WASHINGTON – New federal judicial rulings have stymied efforts by two states to prohibit funding for the country’s leading abortion provider.
The U.S. Seventh Circuit Court of Appeals ruled Indiana cannot enforce a ban on state-directed funding of abortion providers, including Planned Parenthood. In its decision Oct. 23, the Chicago-based court affirmed a lower court’s preliminary injunction against the law while it remains under judicial consideration.
On Oct. 19, a federal judge in Phoenix blocked enforcement of a similar Arizona law while the case proceeds in court. That law also prohibits state money for Planned Parenthood and other abortion providers.
The Obama administration filed friend-of-the-court briefs supporting Planned Parenthood’s lawsuits in both cases in further examples of its commitment to maintaining government funding for the controversial organization.
Planned Parenthood and its affiliates benefit greatly from federal, state and local governments – having received $487.4 million in grants, contracts and reimbursements in 2009-10, the most recent year for which statistics are available. Those funds help support an organization that performed 329,445 abortions in 2010. That was more than one-fourth of the lethal procedures in the United States for the year.

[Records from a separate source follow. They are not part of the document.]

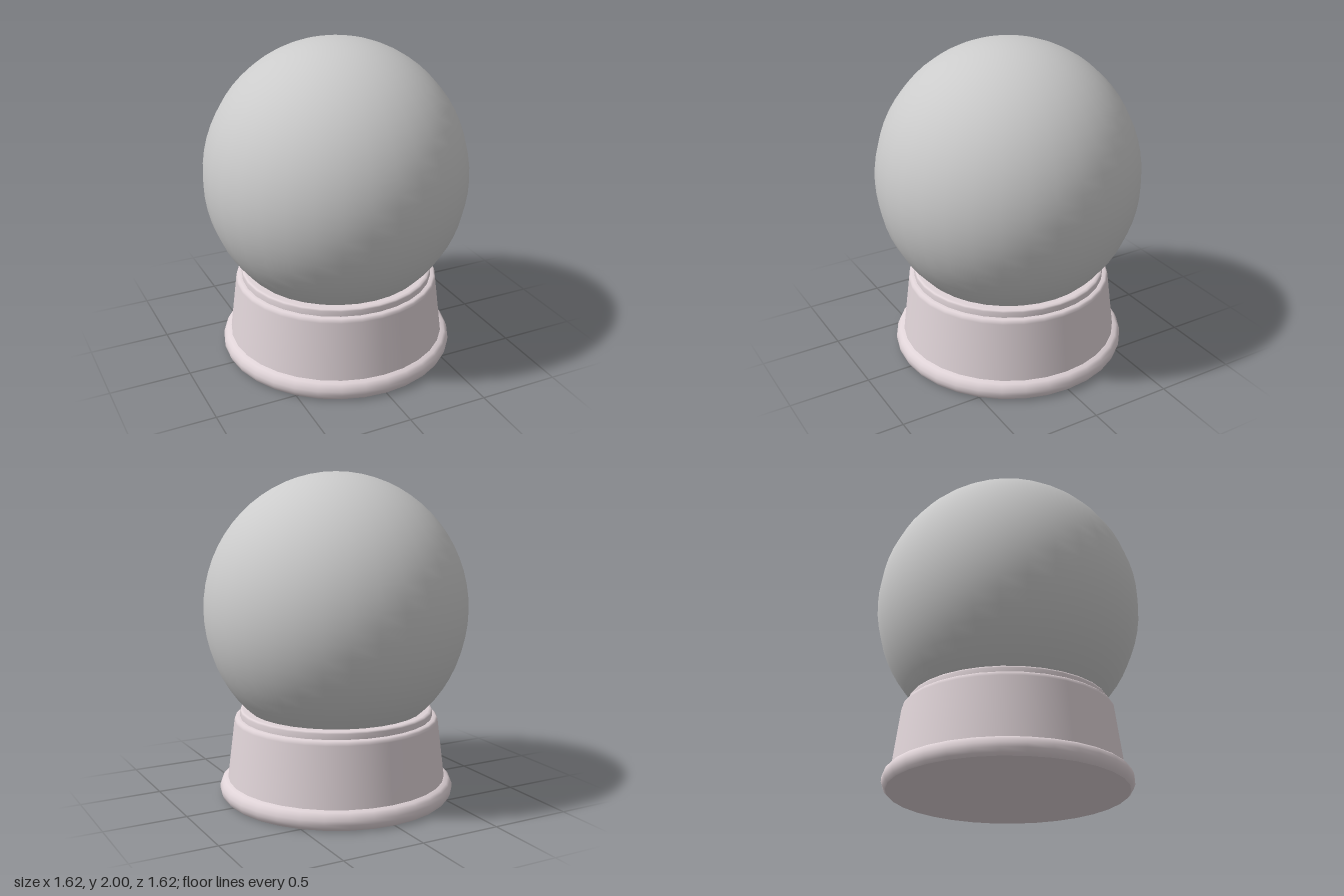
import * as THREE from 'three';

const SIDES = 32;
const baseMaterial = new THREE.MeshStandardMaterial({ color: 0xdfd3d7, side: THREE.DoubleSide });
const globeMaterial = new THREE.MeshStandardMaterial({ color: 0xcccccc });

// Turned ring from [radius, height] pairs, listed bottom to top
function turned(name, profile) {
  const points = profile.map(([r, y]) => new THREE.Vector2(r, y));
  const mesh = new THREE.Mesh(new THREE.LatheGeometry(points, SIDES), baseMaterial);
  mesh.name = name;
  return mesh;
}

export function createModel() {
  const model = new THREE.Group();
  model.name = 'snowGlobe';

  // Stand: separate rings keep the creases between them sharp
  const stand = new THREE.Group();
  stand.name = 'stand';
  stand.add(
    turned('underside', [[0, 0], [0.705, 0]]),
    turned('footRim', [[0.705, 0], [0.72, 0.015], [0.73, 0.04], [0.73, 0.065], [0.72, 0.09], [0.705, 0.105], [0.68, 0.113]]),
    turned('body', [[0.68, 0.113], [0.635, 0.475], [0.632, 0.49], [0.622, 0.5], [0.6, 0.502]]),
    turned('collar', [[0.6, 0.5], [0.6, 0.535], [0.595, 0.545], [0.58, 0.548], [0.52, 0.548]])
  );
  model.add(stand);

  // Glass ball, slightly taller than wide, sunk into the collar
  const globe = new THREE.Mesh(new THREE.SphereGeometry(1, SIDES, 32), globeMaterial);
  globe.name = 'glassGlobe';
  globe.scale.set(0.81, 0.835, 0.81);
  globe.position.y = 1.165;
  model.add(globe);

  return model;
}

The rulings came as no surprise to pro-life organizations.
Planned Parenthood “has been able to rely only on sympathetic courts and the Obama Administration to buck the will of the taxpayers” while 14 states have proposed or passed bans on funds for abortion providers during the last two years, said Marjorie Dannenfelser, president of the Susan B. Anthony (SBA) List, in a written statement after the Seventh Circuit ruling. “Planned Parenthood may have been handed a victory in the court but is losing, more importantly, in the court of public opinion.”
Local and state government actions in 10 states the last two years have reduced funding for Planned Parenthood alone by more than $60 million, according to the SBA List.
The 2011 Indiana law, which was the first state funding ban on abortion providers, would eliminate about $1.3 million that Planned Parenthood of Indiana receives each year, The Indianapolis Star reported. The law exempts hospitals and outpatient surgery centers.
A three-judge panel of the Seventh Circuit Court agreed with a federal judge that Planned Parenthood was likely to succeed in its contention that the Indiana ban violates a federal law that mandates state Medicaid programs permit patients to choose their health-care providers. The panel said the Indiana law “excludes a class of providers from Medicaid for reasons unrelated to provider qualifications” and returned the case to the federal court.
A pro-life lawyer criticized the decision.
“The will of Indiana taxpayers to close loopholes so that their money isn’t used to fund the operations of abortion sellers should be respected,” said Steven Aden, senior counsel for the Alliance Defending Freedom, in a written statement. “During these tough economic times, it makes no sense to contradict the will of the people of Indiana, who don’t believe abortionists deserve to receive government funding.”
In the Arizona case, Federal Judge Neil Wake – like the Seventh Circuit panel – said the ban is likely to be found to infringe the federal right of Medicaid patients to select their health-care providers, the Associated Press reported. Wake scheduled a hearing in the case for Dec. 6.
Josh Credit, legislative counsel with the Center for Arizona Policy, told CitizenLink, “We lost round one. But the attorneys defending the law are going to be either going forward with the lawsuit on the merits, or talking about an appeal of this decision.”
In contrast to the latest rulings, the Fifth Circuit Court of Appeals in New Orleans delivered a victory in August to Texas in its attempt to prevent Planned Parenthood from participating in a women’s health program. A three-judge panel lifted a federal judge’s preliminary injunction that blocked implementation of the 2011 law.
The measure prohibits the state from contracting under the Texas Medicaid Women’s Health Program with organizations that “perform or promote elective abortions or affiliate with entities that perform or promote elective abortions” but reportedly affects only Planned Parenthood. The panel returned the case to the federal court for consideration.
The Obama administration has responded to some state laws that defunded Planned Parenthood by directly giving money to the abortion provider. The administration took such action in New Hampshire, New Jersey, North Carolina and Tennessee in the last two years.
According to federal law, federal family planning funds cannot be used for the performance of abortions, but pro-life advocates point out that the grants to Planned parenthood free up other funds for use in performing abortions.
Planned Parenthood, which has been plagued by various scandals in recent years, is the target of a congressional investigation that began last year. A subcommittee of the House of Representatives Energy and Commerce Committee has been looking into reports of potential fraud and failure to report suspected sex abuse and human trafficking.
(EDITOR’S NOTE – Compiled by Tom Strode, Washington bureau chief for Baptist Press.)